“When you generate 10 trillion watts of power, you’re wasting a staggering 15 trillion watts,” Majumdar says. “Extracting even a fraction of that would amount to huge fuel savings and reductions in carbon dioxide emissions.”
See the article for more on thermoelectricity.
The next time you’re stuck in rush-hour gridlock, try to imagine traffic in China, where automobile ownership is growing at the astounding rate of 80 percent annually. In just three years, China will have more cars on its roads than the United States. To help keep that growth sustainable, researchers at UC Berkeley’s Institute of Transportation Studies (ITS) are designing an urban transportation system that could curb the need for cars in Chengdu, China, and similar developing cities without sophisticated mass transit systems.
“The Chinese government is concerned with two issues: air quality as impacted by vehicle emissions and energy consumption,” says Samer Madanat, Xenel Professor of Civil and Environmental Engineering and ITS director. “China wants to depend as little as possible on foreign energy sources.”
Lee Schipper of EMBARQ also works on transit, first and third world.
A coal-fired power plant capable of producing 1,000 megawatts of electricity burns at least 7.3 million kilograms of coal and releases upwards of 24 million kilograms of carbon dioxide into the atmosphere per day. The equivalent nuclear fission plant consumes just 3.2 kilograms of uranium per day and emits no carbon dioxide….
The newest designs [worked on by Vujic and colleagues], called “nuclear batteries” or small-footprint nuclear reactors, are self-contained power plants that can be installed in remote locations and crank out 100 to 300 megawatts for 15 to 20 years without refueling. Some serve as their own shipping crates for return to the factory, where the fuel is reprocessed for another battery.
“These would be especially useful in developing regions without a central electricity grid or advanced infrastructure, where we could provide cheap nuclear energy but also limit access to the fissile fuel,” Vujic says.
Nuclear battery See text for more information.
“Wouldn’t it be great if your meter could receive information about when the price is lowest to run your appliances and air conditioning?” asks mechanical engineering professor Paul Wright, acting director of the Center for Information Technology Research in the Interest of Society (CITRIS). To increase home energy efficiency and cut the cost of keeping cool,Wright and colleagues are bringing electronic brains into our home’s electrical systems, the next generation of “smart” meters and thermostats.
The approach, known as demand–response technology, uses the smart dust sensors…to monitor temperatures in various rooms of your home or apartment and relay data to a networked thermostat. Sensors coupled to electrical circuits in breaker boxes monitor power consumed by other appliances and indicate the cost of running, say, the washing machine at 2 p.m. on a sweltering day, when energy is most expensive. As energy prices shift, they are transmitted wirelessly from the utility company to the home’s smart meter.
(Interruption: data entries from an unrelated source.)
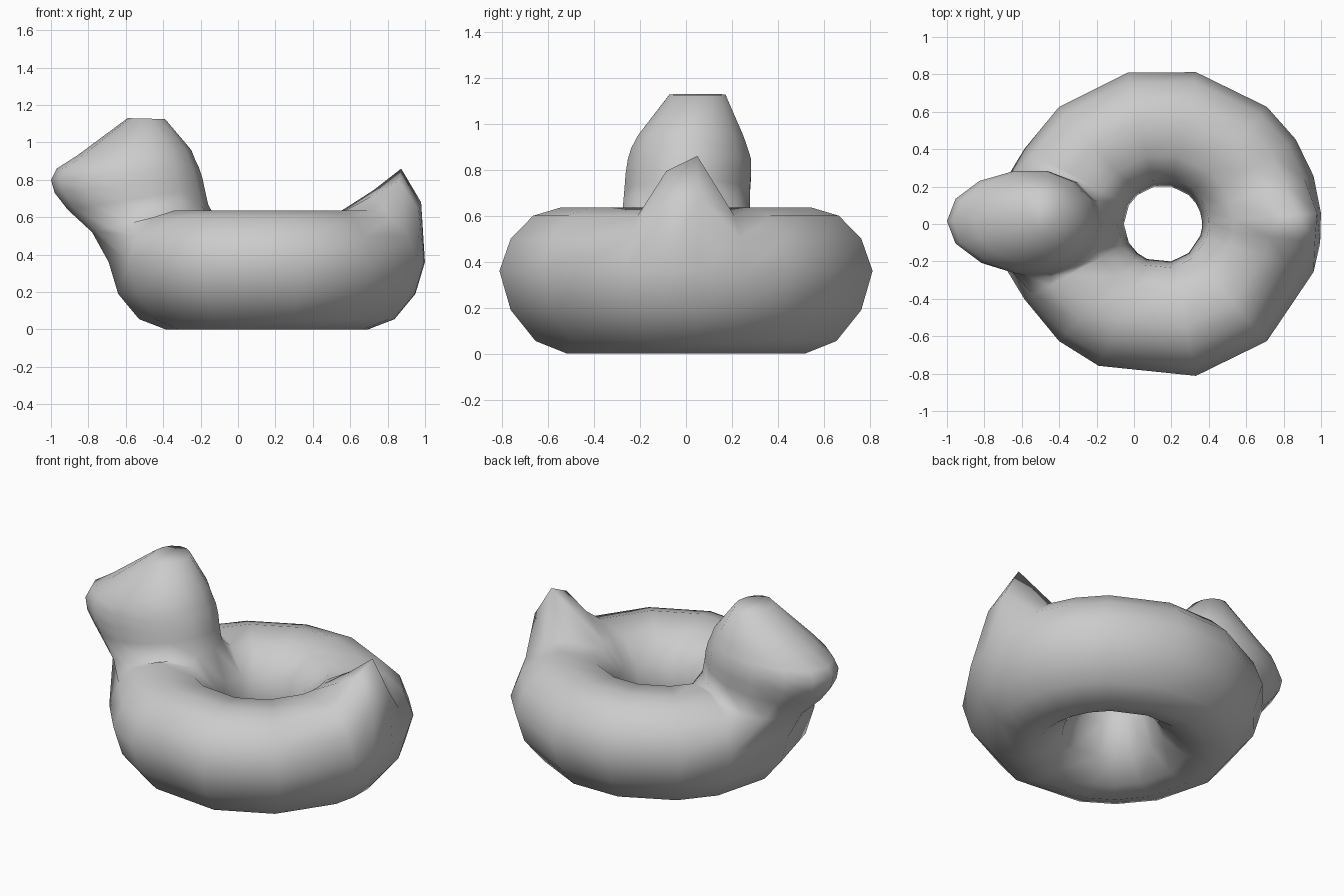
import bpy
import bmesh
from math import cos, sin, pi, radians

cube = bpy.data.objects.get("Cube")
if cube:
    bpy.data.objects.remove(cube, do_unlink=True)

mat = bpy.data.materials.new("matte_grey")
mat.use_nodes = True
grey = (0.6, 0.6, 0.6, 1)
mat.diffuse_color = grey
mat.node_tree.nodes["Principled BSDF"].inputs["Base Color"].default_value = grey

# Ring cross-section (radius, height), from the outer edge over the top and back
SECTION = [(0.83, 0.36), (0.78, 0.5), (0.68, 0.6), (0.56, 0.635), (0.37, 0.61), (0.24, 0.48),
           (0.205, 0.3), (0.28, 0.12), (0.41, 0.02), (0.53, 0), (0.67, 0.055), (0.78, 0.19)]
# Uneven segments around the ring, in degrees
ANGLES = [4, 18, 33, 49, 78, 103, 131, 151, 180, 209, 229, 246, 282, 311, 342, 353]
# Points of the cross-section pulled up into the tail, and how far at each angle
TAIL = {1: (0.81, 0.68), 2: (0.705, 0.86), 3: (0.56, 0.745)}
LIFT = {4: 1, 353: 0.75}

bm = bmesh.new()

# Swim ring with the tail
rings = []
for a in ANGLES:
    t = radians(a)
    ring = []
    for i, (r, z) in enumerate(SECTION):
        tail_r, tail_z = TAIL.get(i, (r, z))
        lift = LIFT.get(a, 0)
        r += (tail_r - r) * lift
        z += (tail_z - z) * lift
        ring.append(bm.verts.new((0.155 + 1.02 * r * cos(t), r * sin(t), z)))
    rings.append(ring)

n, m = len(ANGLES), len(SECTION)
mid, top = ANGLES.index(180), 5
for k in range(n):
    for i in range(m):
        # Leave an opening under the neck
        if k in (mid - 1, mid) and i < top:
            continue
        a, b = rings[k], rings[(k + 1) % n]
        j = (i + 1) % m
        bm.faces.new((a[i], b[i], b[j], a[j]))

# Neck and head rings: front x, back x, widest x, half width, front z, back z, y shift
HEAD = [(-0.78, -0.16, -0.52, 0.285, 0.52, 0.67, 0),
        (-0.91, -0.18, -0.53, 0.28, 0.64, 0.76, 0.005),
        (-0.98, -0.19, -0.54, 0.28, 0.73, 0.81, 0.01),
        (-1, -0.21, -0.54, 0.275, 0.8, 0.87, 0.015),
        (-0.97, -0.23, -0.53, 0.26, 0.86, 0.91, 0.015),
        (-0.86, -0.25, -0.52, 0.235, 0.93, 0.96, 0.02),
        (-0.59, -0.39, -0.49, 0.125, 1.13, 1.125, 0.05)]

# Loft them from the rim of the opening
loop = [rings[mid][0]] + rings[mid - 1][:top + 1] + [rings[mid][top]]
loop += rings[mid + 1][top::-1]
count = len(loop)
for front, back, widest, width, z_front, z_back, shift in HEAD:
    new = []
    for j in range(count):
        t = 2 * pi * j / count
        reach = front if cos(t) > 0 else back
        x = widest + (reach - widest) * abs(cos(t))
        f = (x - front) / (back - front)
        new.append(bm.verts.new((x, width * sin(t) + shift, z_front + (z_back - z_front) * f)))
    for j in range(count):
        k = (j + 1) % count
        bm.faces.new((loop[j], loop[k], new[k], new[j]))
    loop = new
bm.faces.new(loop)

bmesh.ops.recalc_face_normals(bm, faces=bm.faces)
for face in bm.faces:
    face.smooth = True

mesh = bpy.data.meshes.new("duck_swim_ring")
bm.to_mesh(mesh)
bm.free()
mesh.materials.append(mat)
duck = bpy.data.objects.new("duck_swim_ring", mesh)
bpy.context.collection.objects.link(duck)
The resident will simply program temperature preferences on a user-friendly thermostat. Employing control algorithms, the system then sets the air conditioner to match the desired profile as temperatures shift throughout the day…
The [California Energy Commission’s] goal is to equip every California home with new meters within 10 years, and the researchers hope their technology will be inside those devices. According to an Electric Power Research Institute report, the technology could eliminate the state’s need for five to ten new power plants over the next decade.